In 1655, he made an attempt to be elected Palatine of Hungary. The king, reacting to Zrínyi's good connections to Protestants and the Hungarians of Transylvania, nominated Ferenc Wesselényi instead; the last year of his life was a culmination of his efforts and prestige. In 1663, the Turkish army, led by Grand Vizier Köprülü Ahmed, launched an overwhelming offensive against Royal Hungary aiming at the siege and occupation of Vienna; the imperial army failed to put up any notable resistance. As a preparation for the new Turkish onslaught due next year, German troops were recruited from the Holy Roman Empire and aid was called from France, Zrínyi, under the overall command of the Italian Raimondo Montecuccoli, leader of the Imperial army, was named commander-in-chief of the Hungarian army; as a preparation for campaigns planned for 1664, Zrínyi set out to destroy the fortified Suleiman Bridge which, since 1566, had linked Darda to Osijek. Destruction of the bridge would cut off the retreat of the Ottoman Army and make any Turkish reinforcement impossible for several months.

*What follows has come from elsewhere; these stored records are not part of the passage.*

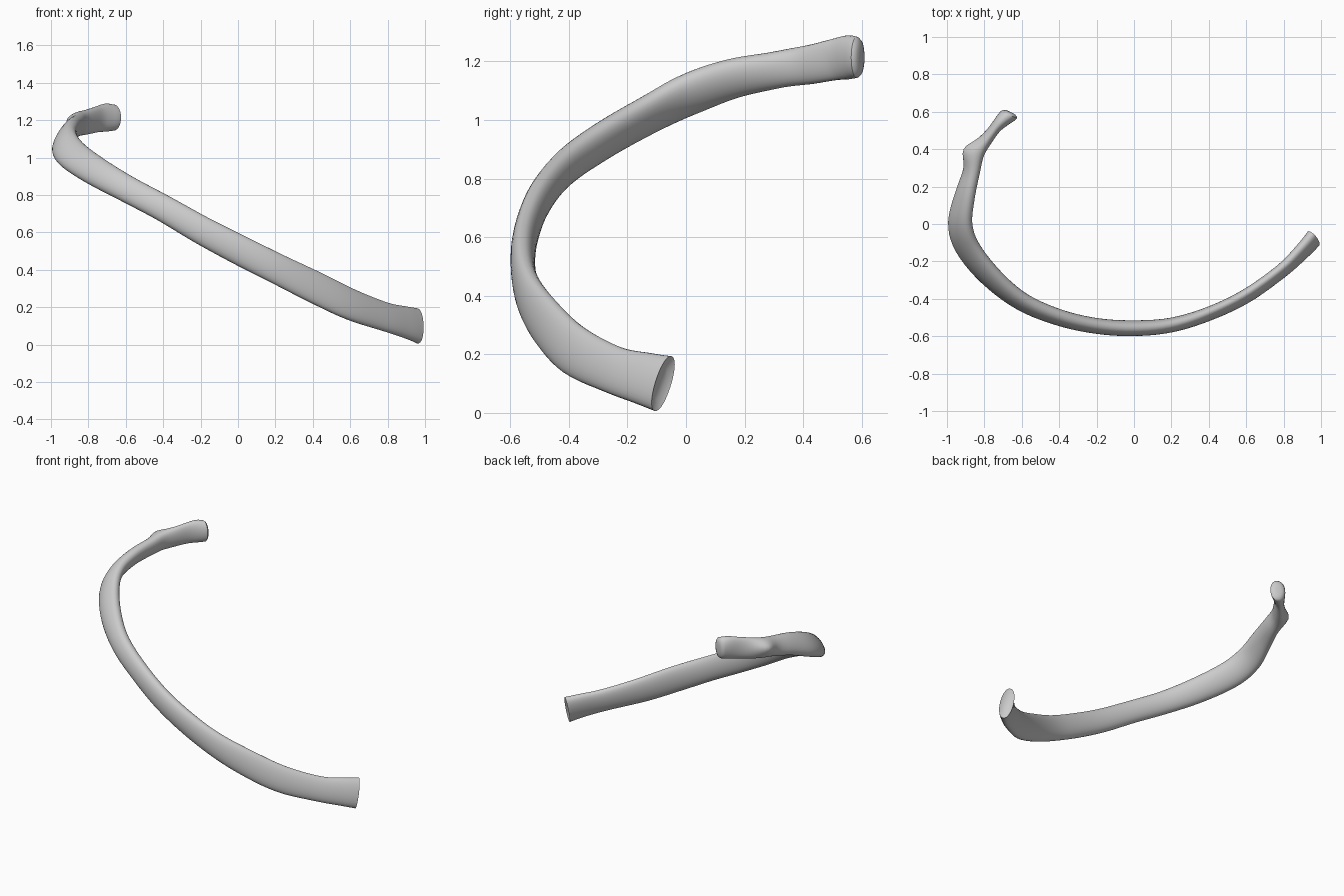
import bpy, bmesh, math
from mathutils import Vector

if "Cube" in bpy.data.objects:
    bpy.data.objects.remove(bpy.data.objects["Cube"])

# Stations from the front end round to the head:
# centre x, y, z, half height, half thickness, inward lean in degrees
STATIONS = [
    (0.960, -0.078, 0.100, 0.098, 0.042, 14),
    (0.900, -0.145, 0.118, 0.090, 0.038, 14),
    (0.790, -0.250, 0.148, 0.081, 0.034, 12),
    (0.600, -0.385, 0.216, 0.087, 0.035, 10),
    (0.400, -0.480, 0.312, 0.087, 0.036, 7),
    (0.200, -0.540, 0.410, 0.081, 0.039, 3),
    (0.000, -0.557, 0.510, 0.079, 0.042, 0),
    (-0.200, -0.545, 0.615, 0.075, 0.042, 3),
    (-0.400, -0.500, 0.730, 0.071, 0.043, 10),
    (-0.600, -0.415, 0.836, 0.072, 0.045, 20),
    (-0.765, -0.283, 0.930, 0.080, 0.047, 31),
    (-0.888, -0.130, 1.017, 0.085, 0.046, 38),
    (-0.928, 0.000, 1.083, 0.083, 0.046, 40),
    (-0.904, 0.150, 1.139, 0.073, 0.044, 32),
    (-0.860, 0.300, 1.169, 0.064, 0.040, 18),
    (-0.815, 0.410, 1.186, 0.066, 0.036, 8),
    (-0.752, 0.500, 1.205, 0.070, 0.030, 3),
    (-0.705, 0.553, 1.214, 0.075, 0.038, 0),
    (-0.668, 0.584, 1.214, 0.070, 0.047, 0),
]
SIDES, STEPS = 28, 5
TUBERCLE = Vector((-0.885, 0.385, 1.195))
TUBERCLE_PUSH = Vector((-0.045, 0.020, 0.012))
UP = Vector((0, 0, 1))


def spline(p0, p1, p2, p3, t):
    return [0.5 * (2 * b + (c - a) * t + (2 * a - 5 * b + 4 * c - d) * t * t
                   + (3 * b - a - 3 * c + d) * t ** 3)
            for a, b, c, d in zip(p0, p1, p2, p3)]


# Smoothly resample the stations
rows, n = [], len(STATIONS)
for i in range(n - 1):
    ctrl = [STATIONS[min(max(k, 0), n - 1)] for k in range(i - 1, i + 3)]
    rows += [spline(*ctrl, s / STEPS) for s in range(STEPS)]
rows.append(list(STATIONS[-1]))
centres = [Vector(r[:3]) for r in rows]

# Loft an oval section along the path
bm = bmesh.new()
rings = []


def add_ring(centre, tangent, a, b, lean):
    side = UP.cross(tangent).normalized()
    tall = tangent.cross(side).normalized()
    lean = math.radians(lean)
    axis_a = tall * math.cos(lean) - side * math.sin(lean)
    axis_b = side * math.cos(lean) + tall * math.sin(lean)
    ring = []
    for k in range(SIDES):
        u = 2 * math.pi * k / SIDES
        s, c = math.sin(u), math.cos(u)
        thin = math.copysign(abs(c) ** 0.9, c)
        p = centre + axis_a * a * s + axis_b * b * thin
        # Tubercle: a soft outward bump near the neck
        d = p - TUBERCLE
        fall = math.exp(-(d.x ** 2 + d.y ** 2) / 0.0045 - d.z ** 2 / 0.0040)
        ring.append(bm.verts.new(p + TUBERCLE_PUSH * fall))
    rings.append(ring)


head_dir = Vector((0.42, 0.90, 0)).normalized()
for i, r in enumerate(rows):
    t = (centres[min(i + 1, len(rows) - 1)] - centres[max(i - 1, 0)]).normalized()
    blend = max(0, (i - len(rows) + 1 + STEPS) / STEPS)
    t = t.lerp(head_dir, blend).normalized()
    if i == 0:
        # Slightly dished front end
        add_ring(centres[0] + t * 0.012, t, r[3] * 0.6, r[4] * 0.55, r[5])
    add_ring(centres[i], t, *r[3:])

# Rounded head end
for scale, out in ((0.88, 0.009), (0.6, 0.015), (0.3, 0.017)):
    r = rows[-1]
    add_ring(centres[-1] + head_dir * out, head_dir, r[3] * scale, r[4] * scale, r[5])

for r0, r1 in zip(rings, rings[1:]):
    for k in range(SIDES):
        j = (k + 1) % SIDES
        bm.faces.new((r0[k], r0[j], r1[j], r1[k]))
bm.faces.new(rings[0])
bm.faces.new(rings[-1])
bmesh.ops.recalc_face_normals(bm, faces=bm.faces[:])

mesh = bpy.data.meshes.new("rib_bone")
bm.to_mesh(mesh)
bm.free()
rib = bpy.data.objects.new("rib_bone", mesh)
bpy.context.collection.objects.link(rib)
bpy.context.view_layer.objects.active = rib
rib.select_set(True)
bpy.ops.object.shade_smooth_by_angle(angle=math.radians(45))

Re-capturing strong fortresses on his way, Zrínyi advanced 240 kilometers on enemy territory and destroyed the bridge on 1 February 1664. However, the further pursuance of the campaign was frustrated by the refusal of the Imperial generals to co-operate; the court remained suspicious of Zrínyi all the way, regarding him as a promoter of Hungarian secessionist ideas and accusing him of having disturbed the peace by building his castle, Novi Zrin, erected in 1661 at his own expense, in the theoretically de-militarised zone between the two empires. Zrínyi's siege of Kanizsa, the most important Turkish fortress in Southern Hungary, failed, as the beginning of the siege was delayed by machinations of the overly jealous Montecuccoli, the Emperor's military commanders, unwilling to combat the Grand Vizier's army hastily coming to the aid of Kanizsa, retreated. Despite the failed siege, the expedition praised throughout Europe. According to the 1911 Britannica, "it was said that only the Zrínyis had the secret of conquering the Turks".
Emperor Leopold offered him the title of prince, while Pope Alexander VII struck a commemorative medal with the effigy of Zrínyi as a field marshal, the Spanish King Philip IV sent him the Order of the Golden Fleece, France's King Louis XIV created him a Peer. After relieving Kanizsa, the Grand Vizier turned against Novi Zrin; the Imperial troops under Raimondo Montecuccoli remained inactive while Zrínyi hastened to relieve the castle, refusing all assistance, with the result that the fortress fell. The Viennese court concentrated all its troops on the Hungarian-Austrian border, sacrificing Novi Zrin to hold back the Turkish army; the Turkish army was stopped in the B